* **WHAT THE TASK ASKS**: Once you have checked each line below for the word "peak", give the number of lines that have it and nothing further.

Collected data
※

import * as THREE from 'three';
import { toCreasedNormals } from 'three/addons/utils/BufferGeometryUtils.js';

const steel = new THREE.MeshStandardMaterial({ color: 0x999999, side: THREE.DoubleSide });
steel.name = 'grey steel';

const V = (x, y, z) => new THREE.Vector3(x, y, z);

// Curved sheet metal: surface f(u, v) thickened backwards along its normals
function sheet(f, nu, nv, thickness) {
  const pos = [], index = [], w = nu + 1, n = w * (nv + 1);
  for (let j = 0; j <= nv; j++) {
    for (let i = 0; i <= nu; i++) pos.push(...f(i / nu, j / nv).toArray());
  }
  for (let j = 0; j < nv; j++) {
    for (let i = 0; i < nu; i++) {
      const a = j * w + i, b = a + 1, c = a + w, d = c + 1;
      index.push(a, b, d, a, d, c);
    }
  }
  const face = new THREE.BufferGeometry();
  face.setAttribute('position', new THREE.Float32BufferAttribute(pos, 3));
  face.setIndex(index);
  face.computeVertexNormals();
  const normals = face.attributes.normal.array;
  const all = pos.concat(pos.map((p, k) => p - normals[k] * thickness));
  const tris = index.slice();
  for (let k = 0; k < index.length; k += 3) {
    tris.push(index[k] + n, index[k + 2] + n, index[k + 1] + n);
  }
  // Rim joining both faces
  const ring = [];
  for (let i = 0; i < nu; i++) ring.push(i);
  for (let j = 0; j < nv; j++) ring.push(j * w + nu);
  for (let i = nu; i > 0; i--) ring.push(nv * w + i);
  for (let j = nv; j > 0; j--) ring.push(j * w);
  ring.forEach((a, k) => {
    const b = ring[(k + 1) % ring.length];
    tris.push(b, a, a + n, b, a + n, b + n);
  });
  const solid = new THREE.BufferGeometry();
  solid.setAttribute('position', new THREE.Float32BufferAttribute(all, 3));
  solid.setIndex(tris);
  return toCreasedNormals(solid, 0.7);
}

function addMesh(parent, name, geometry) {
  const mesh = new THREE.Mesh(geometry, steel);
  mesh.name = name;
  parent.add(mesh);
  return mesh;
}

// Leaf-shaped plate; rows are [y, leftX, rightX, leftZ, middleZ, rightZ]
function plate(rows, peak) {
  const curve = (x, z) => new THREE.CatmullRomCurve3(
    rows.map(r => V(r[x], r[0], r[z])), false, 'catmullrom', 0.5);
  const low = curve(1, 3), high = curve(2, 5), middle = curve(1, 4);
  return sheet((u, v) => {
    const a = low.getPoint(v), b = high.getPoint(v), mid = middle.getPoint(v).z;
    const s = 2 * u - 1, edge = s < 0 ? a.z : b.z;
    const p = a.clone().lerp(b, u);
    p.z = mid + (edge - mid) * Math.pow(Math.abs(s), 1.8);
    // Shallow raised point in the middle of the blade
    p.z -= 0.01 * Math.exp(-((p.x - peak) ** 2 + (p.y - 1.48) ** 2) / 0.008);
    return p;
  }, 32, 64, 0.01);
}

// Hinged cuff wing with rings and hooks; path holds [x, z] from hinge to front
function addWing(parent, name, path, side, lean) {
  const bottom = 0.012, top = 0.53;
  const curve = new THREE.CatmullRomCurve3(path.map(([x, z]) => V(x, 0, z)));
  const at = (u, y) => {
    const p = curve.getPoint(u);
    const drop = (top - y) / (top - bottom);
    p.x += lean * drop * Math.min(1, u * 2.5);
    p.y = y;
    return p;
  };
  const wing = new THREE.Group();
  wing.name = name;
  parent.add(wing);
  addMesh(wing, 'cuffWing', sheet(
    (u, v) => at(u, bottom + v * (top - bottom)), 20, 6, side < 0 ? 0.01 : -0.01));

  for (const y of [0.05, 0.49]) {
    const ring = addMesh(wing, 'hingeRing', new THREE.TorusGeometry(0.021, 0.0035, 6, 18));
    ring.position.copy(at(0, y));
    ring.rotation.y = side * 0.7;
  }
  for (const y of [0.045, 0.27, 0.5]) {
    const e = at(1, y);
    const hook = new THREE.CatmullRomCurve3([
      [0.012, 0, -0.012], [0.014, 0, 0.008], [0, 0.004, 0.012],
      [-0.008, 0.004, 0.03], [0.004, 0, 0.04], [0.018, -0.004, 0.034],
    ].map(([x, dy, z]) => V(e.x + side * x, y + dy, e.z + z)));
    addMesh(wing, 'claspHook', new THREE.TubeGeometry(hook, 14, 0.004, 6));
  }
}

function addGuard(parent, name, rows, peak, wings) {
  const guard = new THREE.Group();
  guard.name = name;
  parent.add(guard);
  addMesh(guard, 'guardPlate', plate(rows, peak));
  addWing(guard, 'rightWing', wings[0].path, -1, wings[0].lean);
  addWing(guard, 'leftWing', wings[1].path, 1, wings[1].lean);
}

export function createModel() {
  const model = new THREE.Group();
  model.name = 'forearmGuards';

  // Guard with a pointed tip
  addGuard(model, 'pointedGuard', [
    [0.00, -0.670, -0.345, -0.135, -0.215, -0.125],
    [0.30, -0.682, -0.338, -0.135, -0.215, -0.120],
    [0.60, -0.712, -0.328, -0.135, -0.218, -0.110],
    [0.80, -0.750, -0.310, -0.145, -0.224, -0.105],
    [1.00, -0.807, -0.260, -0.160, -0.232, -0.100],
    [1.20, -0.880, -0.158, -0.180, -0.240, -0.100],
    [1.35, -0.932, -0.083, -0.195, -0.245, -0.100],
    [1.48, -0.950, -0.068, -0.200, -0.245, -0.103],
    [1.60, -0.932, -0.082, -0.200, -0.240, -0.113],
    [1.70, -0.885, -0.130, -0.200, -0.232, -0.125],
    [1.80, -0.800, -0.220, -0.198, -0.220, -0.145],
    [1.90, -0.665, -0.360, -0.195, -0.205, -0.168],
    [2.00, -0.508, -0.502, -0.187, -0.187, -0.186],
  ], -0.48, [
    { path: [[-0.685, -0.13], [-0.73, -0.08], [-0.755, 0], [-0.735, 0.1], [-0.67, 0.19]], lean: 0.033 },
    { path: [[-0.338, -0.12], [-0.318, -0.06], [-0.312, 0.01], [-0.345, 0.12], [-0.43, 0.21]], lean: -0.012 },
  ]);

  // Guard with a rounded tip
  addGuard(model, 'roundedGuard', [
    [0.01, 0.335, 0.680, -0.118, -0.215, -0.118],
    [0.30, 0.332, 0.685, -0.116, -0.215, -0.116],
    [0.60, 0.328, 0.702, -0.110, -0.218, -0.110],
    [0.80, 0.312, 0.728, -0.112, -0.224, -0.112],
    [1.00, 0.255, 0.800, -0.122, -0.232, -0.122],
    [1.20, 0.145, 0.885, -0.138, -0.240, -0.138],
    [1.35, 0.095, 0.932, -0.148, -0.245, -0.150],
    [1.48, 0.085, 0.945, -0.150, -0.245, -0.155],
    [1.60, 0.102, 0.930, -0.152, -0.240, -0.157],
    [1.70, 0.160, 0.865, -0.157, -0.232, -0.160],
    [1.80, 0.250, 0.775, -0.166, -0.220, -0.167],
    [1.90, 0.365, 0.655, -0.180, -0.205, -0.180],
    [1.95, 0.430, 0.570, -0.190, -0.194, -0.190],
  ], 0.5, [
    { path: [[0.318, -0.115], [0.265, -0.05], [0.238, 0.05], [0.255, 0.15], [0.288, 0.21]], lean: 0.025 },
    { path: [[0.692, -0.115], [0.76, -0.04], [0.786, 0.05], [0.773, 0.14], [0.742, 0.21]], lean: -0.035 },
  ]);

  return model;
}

※

* **SOLUTION TO THIS EXERCISE**: 4